There is a high degree of consensus among the social partners – employer and worker representatives – about how to improve the situation. They agree that there should be clarification on the application of the Posting of Workers Directive to international drivers and that other loopholes should be closed, such as regulation of the use of the tachograph, in order to ensure that drivers have adequate rest. The social partners also agree on the need for legislative action to enhance enforcement of EU legislation, for better sharing of information and data, and an enhanced social dialogue. Combating social dumping (whereby foreign service providers undercut local service providers using cheaper labour, often with lower labour standards) through joint liability in sub-contracting chains and further action against letterbox companies is another key area of consensus.
The main areas of divergence between the social partners include how to sanction companies in breach of social legislation, the creation of an EUwide corps of inspectors for roadside checks, and how to limit the length of subcontracting chains.
Our main areas for policy revision were to develop a common classification of infringements in order to standardise practice in all Member States, and to examine whether indicative values can be assigned to sanctions in relation to minor, serious and very serious infringements in all areas of employment conditions.
We also recommended that enforcement could be strengthened by encouraging Member States to staff labour inspection bodies adequately and to fund the training of enforcement officers, and by promoting cooperation between different national authorities.
Finally, in order to limit subcontracting and the proliferation of letter-box companies, we recommended that formal, written contracts should form the core of employment relationships in the sector, thus formalising supply chains. Further, conditions for access to the road haulage market could be tightened.

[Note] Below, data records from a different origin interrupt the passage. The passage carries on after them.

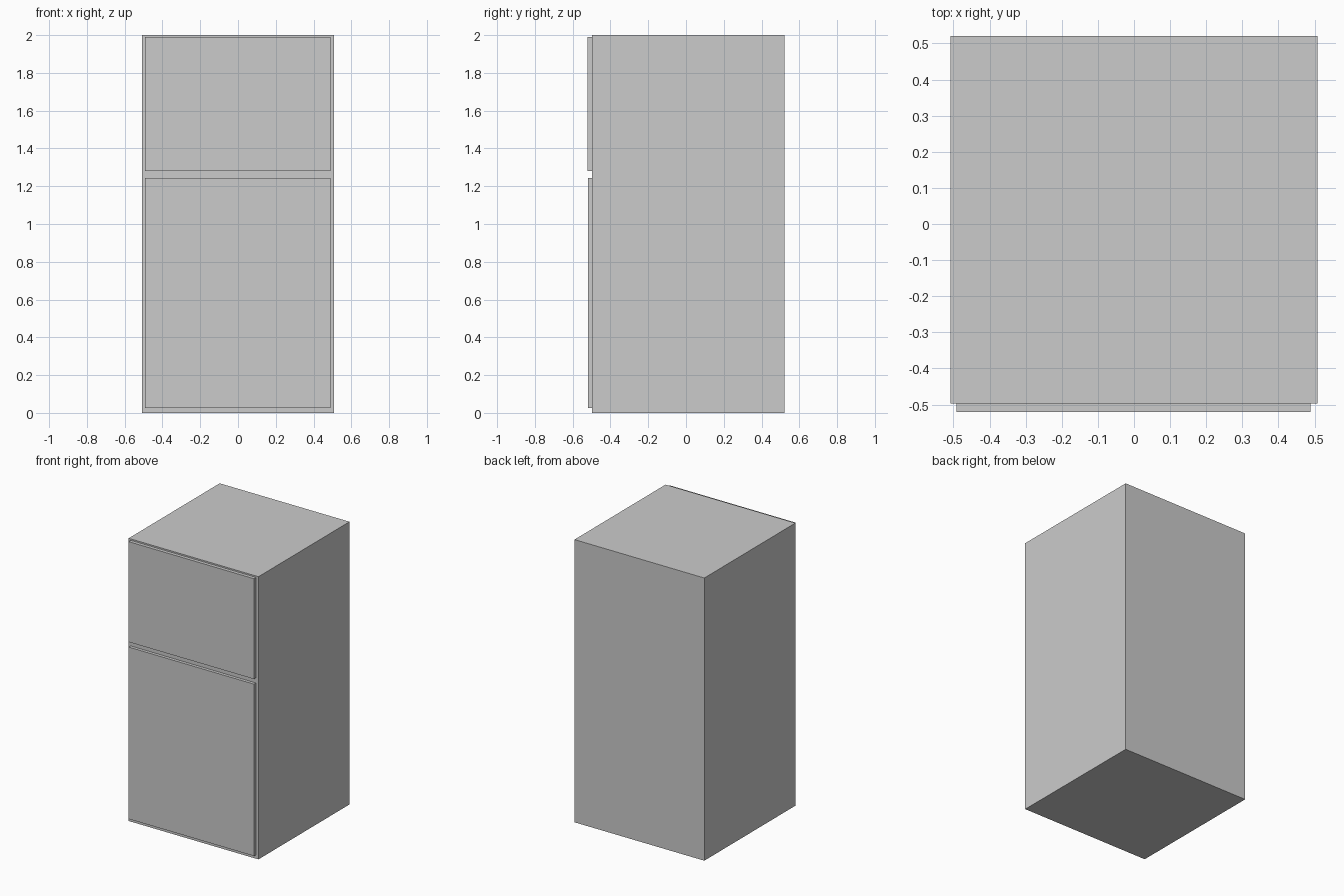
import bpy

if "Cube" in bpy.data.objects:
    bpy.data.objects.remove(bpy.data.objects["Cube"])


def box(name, lo, hi):
    """Axis-aligned box between two corners."""
    size = [h - l for l, h in zip(lo, hi)]
    centre = [(h + l) / 2 for l, h in zip(lo, hi)]
    bpy.ops.mesh.primitive_cube_add(size=1, location=centre)
    obj = bpy.context.object
    obj.name = name
    obj.scale = size
    bpy.ops.object.transform_apply(location=False, rotation=False, scale=True)
    return obj


FRONT = -0.497  # front plane of the cabinet

# Cabinet
box("cabinet", (-0.508, FRONT, 0), (0.508, 0.521, 2))

# Freezer door above, fridge door below
for name, z0, z1, y in (("freezer_door", 1.28, 1.99, -0.521),
                        ("fridge_door", 0.027, 1.243, -0.519)):
    box(name, (-0.492, y, z0), (0.489, FRONT, z1))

Broughton A, Curtarelli M, Bertram C, Fohrbeck A, Hinks, R and Tassinari A: Employment Conditions in the International Road Haulage Sector. European Parliament 2015. http:// www.europarl.europa.eu/RegData/ etudes/STUD/2015/542205/IPOL_ STU%282015%29542205_EN.pdf